Middle drawer tools
Hard work and dedication. Burn the midnight oil, write and write some more. Revise your toolbox, read books and, without spiraling into nervous breakdown over minutiae, try to see what works and how. King also mentions that bad books often teach more than good ones. My brain agrees even if my wallet doesn’t.

Bottom drawer
All these nifty little tools that make you own inner Chihuahua chase her tail with savage glee.

That’s it. No secret handshake, no Seventeen Steps to Instant Publishdom or Ninety-two Ways to Tickle Your Muse. What I enjoy the most about On Writing is the no bullshit approach. King advises writers to write, to not only talk the talk, but to also walk the walk. Shut that door to your writing space if you have one, draw the curtains, unhook the phone or ignore it. Do everything you can to make sure you write. Advice like this is too rare in this age of overindulgence and instant gratification. And this method, just like its author, is full of win and awesomeness. In King’s word, writing is like “lifting off in an airplane: you’re on the ground, on the ground, on the ground...and then you’re up, riding on a magical cushion of air”.

9 comments:

Susanne Sanstra said...

I loved loved loved that book too! Right now I'm reading Writing the Breakout Novel by Donald Maass. I've read mixed reviews about it but honestly, it has great points.

Karen said...

It's one of my all-time favourite books on writing. In fact, his approach turned out to be, with minor differences, the approach that works for me with novel writing. I might still be struggling on that first novel if not for his insights.

Chris Redding said...

Great book and now I have to go read it again.
cmr

Annette Elton said...

I took a creative writing class at the University of Michigan way back when and "On Writing" was the one book the prof recommended above all others.

I ran out and grabbed it from a used book store and have read it many times since.

Anonymous said...

I love On Writing! It really is a modern-day classic on so many levels. I loved being able to peek into the mind of Stephen King, and listen in on how his gears turn, how he aligns his thoughts into one fluid movement. It was fabulous and I mourned when I finished reading. The second part is just as good, if not only more interesting, than Elements of Style. On Writing is one of those rare books that educate and entertain at the same time, all while making you beg for more. Is there a sequel? was my first thought after putting down this book.

Shayla Kersten said...

I have the audio book of On Writing. It's really fun listening to King perform. He really gets into it and sometimes I wonder if he's adlibbing a little as he goes.

Anonymous said...

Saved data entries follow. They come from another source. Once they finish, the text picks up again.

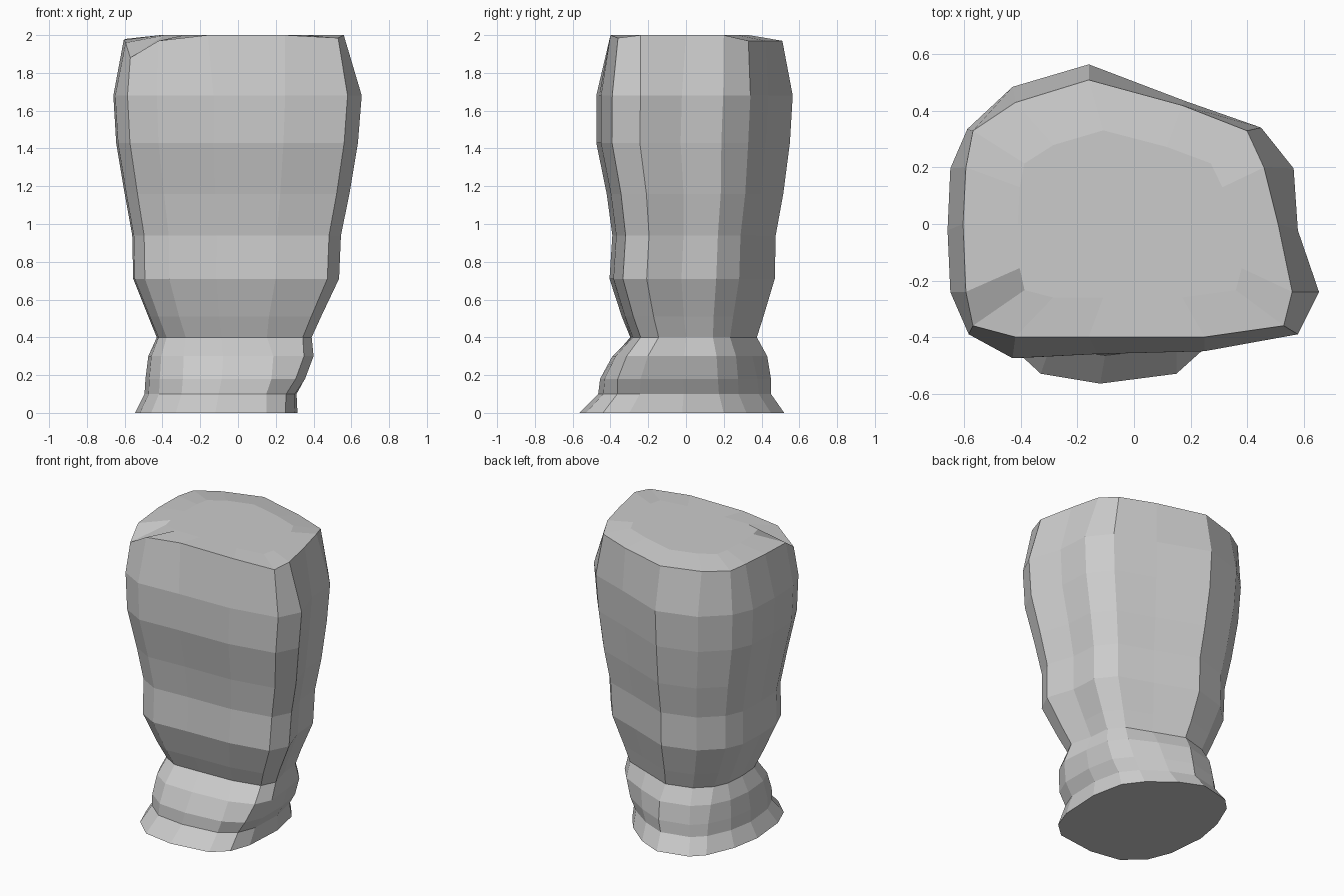
import bpy, bmesh

# 16-sided outlines, counter-clockwise from the back centre
TOP = [(-.16, .51), (-.42, .43), (-.57, .33), (-.595, .2), (-.605, 0), (-.595, -.24),
       (-.57, -.36), (-.42, -.40), (-.16, -.40), (.25, -.40), (.53, -.36), (.56, -.24),
       (.51, 0), (.46, .2), (.40, .33), (.17, .42)]
TOP_Z = [1.97, 1.97, 1.975, 1.98, 1.975, 1.96, 1.88, 1.97,
         2.0, 2.0, 1.985, 2.0, 2.0, 2.0, 1.97, 1.97]
BODY = [(-.16, .57), (-.43, .49), (-.59, .34), (-.65, .2), (-.66, -.02), (-.65, -.24),
        (-.585, -.39), (-.43, -.475), (-.13, -.46), (.25, -.45), (.58, -.39), (.655, -.24),
        (.58, -.02), (.565, .2), (.45, .345), (.18, .44)]
FOOT = [(-.14, .52), (-.35, .47), (-.43, .39), (-.51, .2), (-.545, 0), (-.52, -.26),
        (-.46, -.41), (-.33, -.53), (-.12, -.565), (.15, -.53), (.25, -.44), (.30, -.3),
        (.315, -.02), (.27, .2), (.18, .32), (.02, .45)]

# Levels: height, x min, x max, y min, y max, share of the foot outline
LEVELS = [(0.0, -.545, .315, -.565, .52, 1),
          (.10, -.495, .31, -.465, .45, .9),
          (.18, -.49, .355, -.455, .45, .75),
          (.30, -.475, .40, -.39, .43, .5),
          (.40, -.43, .39, -.295, .375, .15),
          (.51, -.475, .44, -.34, .41, .05),
          (.71, -.555, .535, -.405, .47, 0),
          (.94, -.56, .545, -.39, .475, 0),
          (1.16, -.60, .59, -.42, .515, 0),
          (1.43, -.645, .635, -.475, .55, 0),
          (1.68, -.66, .655, -.475, .565, 0)]


def unit(pts):
    """Fit an outline into the 0..1 square."""
    xs, ys = zip(*pts)
    return [((x - min(xs)) / (max(xs) - min(xs)), (y - min(ys)) / (max(ys) - min(ys)))
            for x, y in pts]


def level_ring(z, x0, x1, y0, y1, t):
    mix = unit([(a[0] * (1 - t) + b[0] * t, a[1] * (1 - t) + b[1] * t)
                for a, b in zip(unit(BODY), unit(FOOT))])
    return [(x0 + u * (x1 - x0), y0 + v * (y1 - y0), z) for u, v in mix]


# Loft foot, waist, body and rounded crown into one closed surface
rings = [level_ring(*lv) for lv in LEVELS]
rings.append([(x, y, z) for (x, y), z in zip(TOP, TOP_Z)])
rings.append([(x * .68, y * .65, 2.0) for x, y in TOP])

bm = bmesh.new()
loops = [[bm.verts.new(p) for p in r] for r in rings]
n = len(TOP)
for a, b in zip(loops, loops[1:]):
    for i in range(n):
        j = (i + 1) % n
        bm.faces.new((a[i], a[j], b[j], b[i]))
bm.faces.new(loops[0][::-1])
bm.faces.new(loops[-1])
bmesh.ops.recalc_face_normals(bm, faces=bm.faces[:])
mesh = bpy.data.meshes.new("flared_body")
bm.to_mesh(mesh)
bm.free()
bpy.context.collection.objects.link(bpy.data.objects.new("flared_body", mesh))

Perhaps my favourite not-really-how-to-write book. I was eager an enthusiastic while reading it and when it was done was filled with the inspiration and dedication to believe that I CAN write a novel. *smile* It is probably the best book for whenever you have the I'm-a-talentless-hack mood descend.

Best,
Day
www.DayAlMohamed.com/wordpress

Dawn Chartier said...

I won this book at a writers conference, and to me this book was the best thing that came out of the conference.

Dawn
www.dawnchartier.com

Christine McKay said...

I love Stephen King's voice in this book. I recommend it to anybody who approaches me with the "You're a writer; I always wanted to write a book someday..."